Heat Attenuation and Nutrient Delivery by Localized Upwelling Avoided Coral Bleaching Mortality in Northern Galapagos During 2015/2016 ENSO
Coral bleaching, ENSO, Galapagos, Upwelling, Nutrients, Reef resilience
Despite a very strong El Niño Southern Oscillation in 2015/2016, no coral mortality associated with bleaching was observed at the northern Galapagos (Ecuador) Islands of Darwin and Wolf. From March 2016 to March 2018, coral cover and health as well as water chemistry (NO3− and PO43−) and temperature were recorded. A marked heat anomaly reached 30 °C at Wolf in February 2016, but peak temperatures were attenuated after 2 d by a 4 °C drop. Temperature patterns at three depths (10, 15, and 20 m) and a subsequent and persistent phytoplankton bloom suggest topographically driven upwelling as the source of colder water and dissolved inorganic nutrients—both of which helped corals endure the heating episode. Consequently, no mortality and only partial bleaching were recorded in March 2016. Partially bleached corals contained numerous healthy zooxanthellae in deeper tissue layers. A continuous temperature record from 2012 to 2014 suggests that such upwelling events are common, inducing temperature fluctuations of up to 6 °C within 24 h during the observation period. Events at Wolf in 2016 suggest local upwelling reduced coral stress by relieving heat and by delivering nutrients required by corals to retain their regular temperature tolerance.
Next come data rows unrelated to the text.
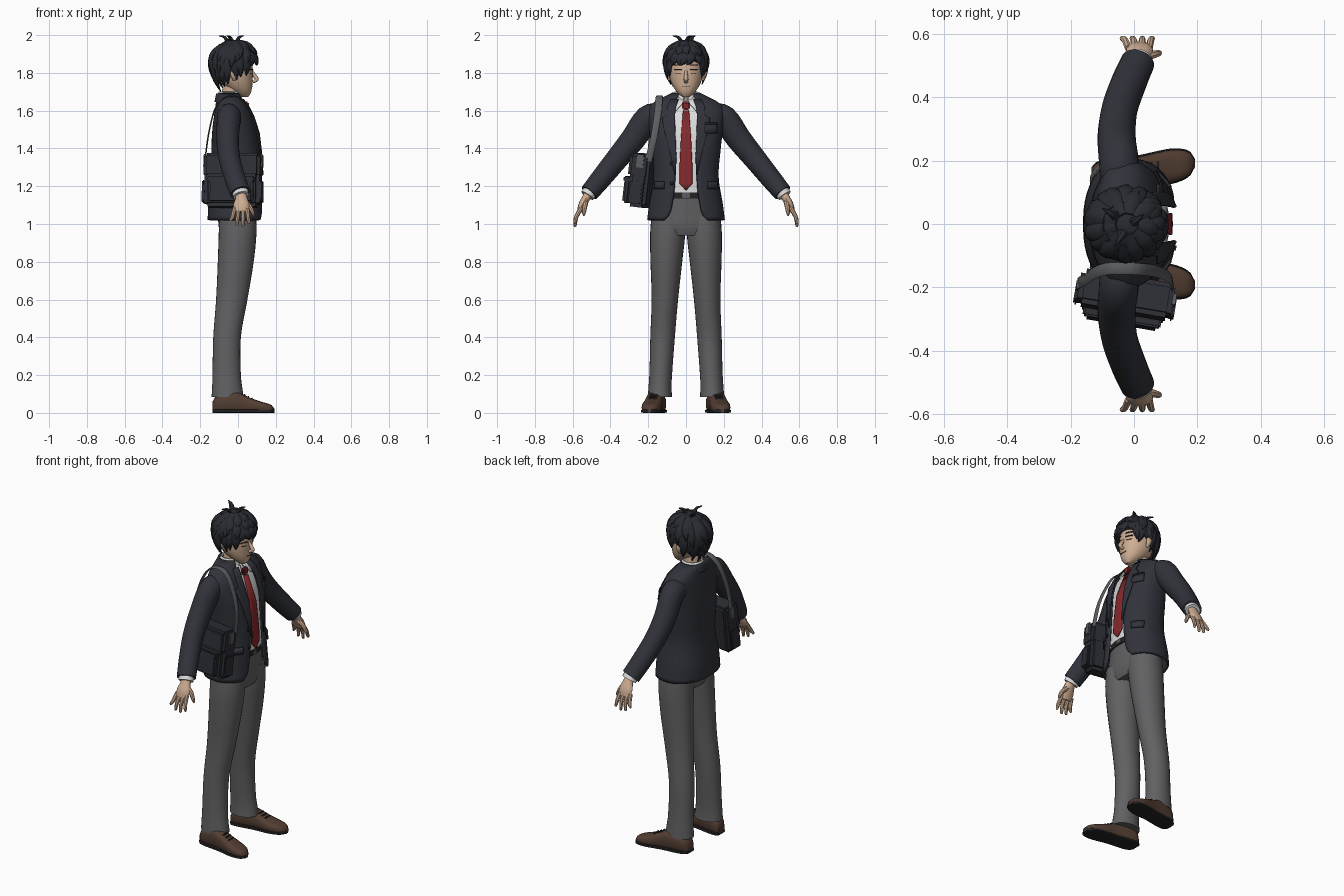
import bpy, bmesh, math, random
from mathutils import Vector, Matrix

if "Cube" in bpy.data.objects:
    bpy.data.objects.remove(bpy.data.objects["Cube"])

random.seed(4)
COL = dict(navy_jacket=(.031, .033, .043), grey_trousers=(.12, .12, .125), skin=(.62, .42, .29),
           white_shirt=(.72, .72, .73), red_tie=(.24, .022, .024), brown_leather=(.085, .047, .032),
           black_hair=(.022, .024, .031), bag_fabric=(.026, .028, .036), grey_strap=(.105, .108, .115),
           dark_trim=(.018, .017, .018))
MAT = {}
for k, c in COL.items():
    MAT[k] = bpy.data.materials.new(k)
    MAT[k].diffuse_color = (*c, 1)


def finish(name, bm, mat, thick=0, angle=40):
    bmesh.ops.recalc_face_normals(bm, faces=bm.faces)
    me = bpy.data.meshes.new(name)
    bm.to_mesh(me)
    bm.free()
    ob = bpy.data.objects.new(name, me)
    bpy.context.collection.objects.link(ob)
    me.materials.append(MAT[mat])
    if thick:
        m = ob.modifiers.new("thickness", 'SOLIDIFY')
        m.thickness, m.offset = thick, 0
    bpy.ops.object.select_all(action='DESELECT')
    bpy.context.view_layer.objects.active = ob
    ob.select_set(True)
    bpy.ops.object.shade_smooth_by_angle(angle=math.radians(angle))
    return ob


def build(name, parts, mat, closed=True, cap=True, thick=0, angle=40):
    """Skin each list of rings in parts into one object."""
    bm = bmesh.new()
    for rings in parts:
        vs = [[bm.verts.new(p) for p in r] for r in rings]
        n = len(vs[0])
        for a, b in zip(vs, vs[1:]):
            for i in range(n if closed else n - 1):
                j = (i + 1) % n
                bm.faces.new((a[i], a[j], b[j], b[i]))
        if cap:
            bm.faces.new(vs[0])
            bm.faces.new(vs[-1])
    return finish(name, bm, mat, thick, angle)


def at(rows, k):
    """Smooth interpolation of rows keyed by their first value."""
    k = min(max(k, rows[0][0]), rows[-1][0])
    i = max(j for j in range(len(rows) - 1) if rows[j][0] <= k)
    a, b = rows[i], rows[i + 1]
    h = b[0] - a[0]
    t = (k - a[0]) / h
    p, q = rows[max(i - 1, 0)], rows[min(i + 2, len(rows) - 1)]
    out = []
    for c in range(1, len(a)):
        ma, mb = (b[c] - p[c]) / (b[0] - p[0]), (q[c] - a[c]) / (q[0] - a[0])
        out.append((2*t**3 - 3*t*t + 1)*a[c] + (t**3 - 2*t*t + t)*h*ma + (3*t*t - 2*t**3)*b[c] + (t**3 - t*t)*h*mb)
    return out


def steps(a, b, n):
    return [a + (b - a) * i / (n - 1) for i in range(n)]


def spow(v, e):
    return math.copysign(abs(v) ** e, v)


def body_ring(rows, z, e=1, off=0, n=28, gap=0, yc=0):
    xc, rx, ry = at(rows, z)[:3]
    rx, ry = rx + off, ry + off
    a = math.asin(min(gap / ry, 1) ** (1 / e)) if gap else 0
    ts = steps(a, 2 * math.pi - a, n) if gap else steps(0, 2 * math.pi, n + 1)[:-1]
    return [Vector((xc + rx * spow(math.cos(t), e), yc + ry * spow(math.sin(t), e), z)) for t in ts]


def column(name, rows, mat, n=16, e=1, off=0, z0=None, z1=None):
    zs = steps(z0 or rows[0][0], z1 or rows[-1][0], n)
    return build(name, [[body_ring(rows, z, e, off) for z in zs]], mat)


def strip(name, rows, e, edges, off, mat, thick=.006, n=7):
    """Thin plate on the front of a body; edges are (z, y0, y1)."""
    rings = []
    for z, y0, y1 in edges:
        xc, rx, ry = at(rows, z)[:3]
        rx, ry = rx + off, ry + off
        rings.append([Vector((xc + rx * max(1 - min(abs(y) / ry, 1) ** (2 / e), 0) ** (e / 2), y, z))
                      for y in steps(y0, y1, n)])
    return build(name, [rings], mat, closed=False, cap=False, thick=thick)


def tube(pts, side, n=12, sub=4):
    """Rings along a path of (x, y, z, radius along side, other radius)."""
    rows = [(i, *p) for i, p in enumerate(pts)]
    ps = [at(rows, k) for k in steps(0, len(pts) - 1, (len(pts) - 1) * sub + 1)]
    rings = []
    for i, p in enumerate(ps):
        d = (Vector(ps[min(i + 1, len(ps) - 1)][:3]) - Vector(ps[max(i - 1, 0)][:3])).normalized()
        u = Vector(side)
        u = (u - d * u.dot(d)).normalized()
        v = d.cross(u)
        ts = steps(0, 2 * math.pi, n + 1)[:-1]
        rings.append([Vector(p[:3]) + u * p[3] * math.cos(t) + v * p[4] * math.sin(t) for t in ts])
    return rings


def box(name, size, loc, mat, frame=Matrix(), bevel=.01):
    bm = bmesh.new()
    bmesh.ops.create_cube(bm, size=1, matrix=Matrix.Diagonal((*size, 1)))
    bmesh.ops.bevel(bm, geom=bm.edges[:], offset=bevel, segments=2, affect='EDGES')
    bm.transform(frame @ Matrix.Translation(loc))
    return finish(name, bm, mat)


# Jacket with open front, and the shirt under it: z, x centre, x radius, y radius
E = .85
TORSO = [(1.02, -.012, .143, .2), (1.1, -.012, .14, .19), (1.25, -.005, .13, .167), (1.4, -.01, .125, .178),
         (1.5, -.015, .115, .19), (1.58, -.025, .095, .198), (1.63, -.035, .078, .182), (1.66, -.045, .064, .13),
         (1.69, -.05, .055, .07)]
OPEN = [(1.02, .115), (1.05, .088), (1.1, .074), (1.2, .06), (1.35, .055), (1.5, .063), (1.62, .064), (1.69, .035)]
build("jacket_body", [[body_ring(TORSO, z, E, 0, 44, at(OPEN, z)[0]) for z in steps(1.02, 1.69, 32)]],
      "navy_jacket", closed=False, cap=False, thick=.012)
column("shirt", TORSO, "white_shirt", 20, E, -.018, 1.15, 1.685)
strip("tie", TORSO, E, [(1.18, -.003, .003), (1.215, -.035, .035), (1.3, -.034, .034), (1.45, -.027, .027),
                        (1.6, -.016, .016)], -.008, "red_tie", .008)
box("tie_knot", (.025, .042, .045), (.045, 0, 1.625), "red_tie", bevel=.008)
for s, w in ((1, "left"), (-1, "right")):
    g = lambda z, a, b: (z, s * (at(OPEN, z)[0] + a), s * (at(OPEN, z)[0] + b))
    strip(w + "_lapel", TORSO, E, [g(1.26, -.003, .002), g(1.36, -.004, .025), g(1.48, -.006, .05),
                                   g(1.56, -.008, .06), g(1.575, -.008, .035), g(1.62, -.01, .035),
                                   g(1.66, -.01, .03)], .011, "navy_jacket")
    strip(w + "_pocket_flap", TORSO, E, [(1.185, s*.115, s*.168), (1.225, s*.115, s*.166)], .012, "navy_jacket", .008)
    strip(w + "_collar_wing", TORSO, E, [(1.6, s*.052, s*.058), (1.635, s*.02, s*.062), (1.67, s*.005, s*.05)],
          -.004, "white_shirt")
strip("breast_pocket", TORSO, E, [(1.48, .1, .165), (1.53, .1, .165)], .011, "navy_jacket")
strip("breast_pocket_trim", TORSO, E, [(1.527, .1, .165), (1.536, .1, .165)], .013, "dark_trim")
for z in (1.215, 1.32):
    strip("button", TORSO, E, [(z - .008, -.084, -.068), (z + .008, -.084, -.068)], .012, "dark_trim")

# Collars around the neck
NECK = [(1.6, -.045, .052, .056), (1.66, -.043, .05, .052), (1.76, -.025, .05, .052)]
column("neck", NECK, "skin", 6)
COLLAR = [(1.645, -.042, .068, .076), (1.68, -.044, .059, .064), (1.705, -.046, .054, .058)]
build("shirt_collar", [[body_ring(COLLAR, z, 1, 0, 28, .012) for z in steps(1.645, 1.7, 5)]], "white_shirt",
      closed=False, cap=False, thick=.005)
build("jacket_collar", [[body_ring(COLLAR, z, 1, .01, 28, .058) for z in steps(1.645, 1.69, 5)]], "navy_jacket",
      closed=False, cap=False, thick=.01)

# Trousers and belt
HIPS = [(.94, -.003, .085, .16), (.98, -.003, .099, .186), (1.06, -.003, .103, .178), (1.17, -.003, .108, .152)]
column("trouser_hips", HIPS, "grey_trousers", 10, .9)
column("belt", HIPS, "dark_trim", 3, .9, .006, 1.135, 1.168)
box("belt_buckle", (.008, .04, .03), (.112, 0, 1.151), "grey_strap", bevel=.003)
LEG = [(.085, -.055, .085, .064, .138), (.13, -.057, .08, .061, .138), (.2, -.06, .075, .06, .134),
       (.4, -.058, .073, .065, .124), (.6, -.033, .083, .07, .112), (.8, -.012, .095, .084, .104),
       (.95, -.002, .1, .093, .097), (1.04, -.002, .098, .088, .094)]
SHOE = [(-.135, .028, .06), (-.12, .042, .085), (-.09, .048, .1), (-.02, .047, .112), (.02, .046, .1),
        (.07, .05, .078), (.12, .052, .06), (.165, .042, .047), (.185, .026, .036), (.193, .008, .022)]


def shoe_rings(s, wide, top, e):
    rings = []
    for x in steps(-.135, .193, 24):
        w, h = at(SHOE, x)
        h = top or h
        yc = s * (.166 + .14 * x)
        rings.append([Vector((x, yc + (w + wide) * spow(math.cos(t), e), h / 2 + h / 2 * spow(math.sin(t), e)))
                      for t in steps(0, 2 * math.pi, 21)[:-1]])
    return rings


for s, w in ((1, "left"), (-1, "right")):
    build(w + "_trouser_leg", [[body_ring(LEG, z, 1, yc=s * at(LEG, z)[3]) for z in steps(.085, 1.04, 22)]],
          "grey_trousers")
    build(w + "_shoe", [shoe_rings(s, 0, 0, .7)], "brown_leather")
    build(w + "_shoe_sole", [shoe_rings(s, .004, .018, .4)], "dark_trim")
    for x in (.035, .055, .075):
        box(w + "_lace", (.008, .045, .008), (x, s * (.166 + .14 * x), at(SHOE, x)[1] + .001), "dark_trim", bevel=.002)

    # Sleeve, cuff and hand
    arm = [(-.045, .13, 1.575, .06, .06), (-.048, .2, 1.56, .063, .07), (-.055, .28, 1.45, .06, .066),
           (-.045, .365, 1.345, .057, .06), (-.015, .45, 1.24, .056, .055), (.012, .512, 1.165, .054, .05)]
    flip = lambda pts: [(p[0], s * p[1], *p[2:]) for p in pts]
    build(w + "_sleeve", [tube(flip(arm), (1, 0, 0), 20)], "navy_jacket")
    build(w + "_shirt_cuff", [tube(flip([(.01, .505, 1.175, .044, .04), (.016, .522, 1.15, .043, .038)]),
                                   (1, 0, 0), 16)], "white_shirt")
    hand = [tube(flip([(.015, .515, 1.16, .028, .024), (.018, .53, 1.135, .032, .022),
                       (.018, .55, 1.1, .042, .02), (.016, .563, 1.065, .036, .014)]), (1, 0, 0))]
    for i, (tx, tz) in enumerate(((-.038, 1.015), (-.006, .99), (.026, .985), (.058, 1.0))):
        bx = -.018 + .022 * i
        hand.append(tube(flip([(bx, .555, 1.085, .011, .012), ((bx + tx) / 2, .58, 1.04, .011, .011),
                               (tx, .587, tz + .008, .008, .008), (tx, .587, tz, .003, .003)]), (1, 0, 0), 8, 3))
    hand.append(tube(flip([(.03, .53, 1.12, .015, .014), (.06, .535, 1.095, .013, .013),
                           (.078, .54, 1.06, .01, .01), (.084, .541, 1.043, .004, .004)]), (1, 0, 0), 8, 3))
    build(w + "_hand", hand, "skin")

# Head and face
HEAD = [(1.672, .035, .018, .016), (1.69, .024, .042, .04), (1.72, .006, .068, .064), (1.76, -.013, .09, .083),
        (1.8, -.02, .099, .09), (1.85, -.025, .1, .092), (1.89, -.025, .088, .082), (1.94, -.025, .045, .04)]
column("head", HEAD, "skin", 22, .95)
build("nose", [tube([(.07, 0, 1.815, .007, .007), (.088, 0, 1.785, .01, .01), (.1, 0, 1.765, .012, .01),
                     (.078, 0, 1.752, .01, .008)], (0, 1, 0))], "skin")
strip("mouth", HEAD, .95, [(1.727, -.02, .02), (1.731, -.022, .022)], .003, "brown_leather", .003)
for s, w in ((1, "left"), (-1, "right")):
    strip(w + "_eyebrow", HEAD, .95, [(1.839, s*.02, s*.058), (1.845, s*.026, s*.064)], .003, "black_hair", .004)
    strip(w + "_upper_lash", HEAD, .95, [(1.816, s*.02, s*.062), (1.821, s*.026, s*.056)], .003, "black_hair", .004)
    strip(w + "_lower_lash", HEAD, .95, [(1.795, s*.03, s*.052), (1.798, s*.026, s*.056)], .002, "brown_leather", .003)
    build(w + "_ear", [tube([(-.02, s*.088, 1.76, .008, .006), (-.022, s*.098, 1.782, .015, .009),
                             (-.027, s*.1, 1.803, .019, .01), (-.027, s*.094, 1.82, .01, .006)], (1, 0, 0))], "skin")

# Hair: a cap with an uneven hairline, then layers of pointed locks
LINE = [(0, 1.875), (.6, 1.87), (1.0, 1.815), (1.5, 1.815), (2.0, 1.77), (2.6, 1.745), (math.pi, 1.74)]


def scalp(phi, z, k=1):
    q = (z - 1.86) / .115
    r = math.sqrt(max(1 - q * q, .02)) if q > 0 else 1 - .22 * q * q
    return Vector((-.022 + .122 * r * k * math.cos(phi), .111 * r * k * math.sin(phi), z))


hairline = lambda p: at(LINE, abs((p + math.pi) % (2 * math.pi) - math.pi))[0]
ANG = steps(0, 2 * math.pi, 37)[:-1]
build("hair_cap", [[[scalp(p, hairline(p) + (1.974 - hairline(p)) * u, .97) for p in ANG]
                    for u in (0, .15, .3, .45, .6, .75, .86, .94, 1)]], "black_hair")
locks = []
for count, top, drop, kick in ((20, 1.91, .032, 1.03), (15, 1.95, -.03, 1.08), (9, 1.97, -.075, 1.1)):
    for i in range(count):
        p = 2 * math.pi * (i + random.uniform(-.2, .2)) / count
        swing = random.uniform(-.28, .28)
        tip = min(hairline(p) - drop + random.uniform(-.014, .014), top - .04)
        path = []
        for t, wd, th in ((0, .016, .006), (.35, .026, .012), (.7, .02, .01), (1, .002, .002)):
            v = scalp(p + swing * t * t, top + (tip - top) * t, .96 + (kick - .96) * t)
            path.append((*v, wd, th))
        locks.append(tube(path, (-math.sin(p), math.cos(p), 0), 6, 3))
for x, y, dx, dy in ((-.01, .0, .04, .03), (-.03, -.02, -.03, -.05), (-.05, .02, -.05, .03)):
    locks.append(tube([(x, y, 1.955, .018, .01), (x + dx * .4, y + dy * .4, 1.988, .012, .007),
                       (x + dx, y + dy, 1.996, .002, .002)], (-dy, dx, 0), 6, 3))
build("hair_locks", locks, "black_hair")

# Shoulder bag with flap, front pocket and strap
F = Matrix.Translation((-.028, -.238, 1.23)) @ Matrix.Rotation(-.17, 4, 'Z') @ Matrix.Rotation(-.12, 4, 'X')
box("bag_body", (.295, .1, .28), (0, .01, 0), "bag_fabric", F, .018)
box("bag_flap", (.302, .112, .13), (0, .005, .078), "bag_fabric", F, .016)
box("bag_front_pocket", (.24, .035, .13), (0, -.052, -.06), "bag_fabric", F)
box("bag_pocket_lid", (.25, .04, .03), (0, -.054, .0), "bag_fabric", F, .006)
for x in (-.153, .153):
    box("bag_end_pocket", (.016, .07, .12), (x, .005, -.06), "bag_fabric", F, .006)
    box("bag_strap_tab", (.012, .04, .07), (x, .01, .105), "grey_strap", F, .004)
build("bag_strap", [tube([(-.175, -.185, 1.34, .018, .004), (-.155, -.178, 1.48, .018, .004),
                          (-.125, -.155, 1.6, .019, .004), (-.085, -.142, 1.66, .019, .004),
                          (-.035, -.14, 1.677, .019, .004), (.02, -.143, 1.66, .019, .004),
                          (.07, -.15, 1.58, .019, .004), (.112, -.17, 1.46, .018, .004),
                          (.122, -.2, 1.33, .018, .004)], (0, 1, 0), 8)], "grey_strap")

for m in bpy.data.materials:
    if m.users and not m.is_grease_pencil:
        m.use_nodes = True
        m.node_tree.nodes["Principled BSDF"].inputs["Base Color"].default_value = m.diffuse_color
Bernhard Riegl, Peter W. Glynn, Stuart Banks, Inti Keith, Fernando Rivera, Mariana Vera-Zambrano, Cecilia D'Angelo, and Joerg Wiedenmann. 2019. Heat Attenuation and Nutrient Delivery by Localized Upwelling Avoided Coral Bleaching Mortality in Northern Galapagos During 2015/2016 ENSO .Coral Reefs , (4) : 773 -785. https://nsuworks.nova.edu/occ_facarticles/1063.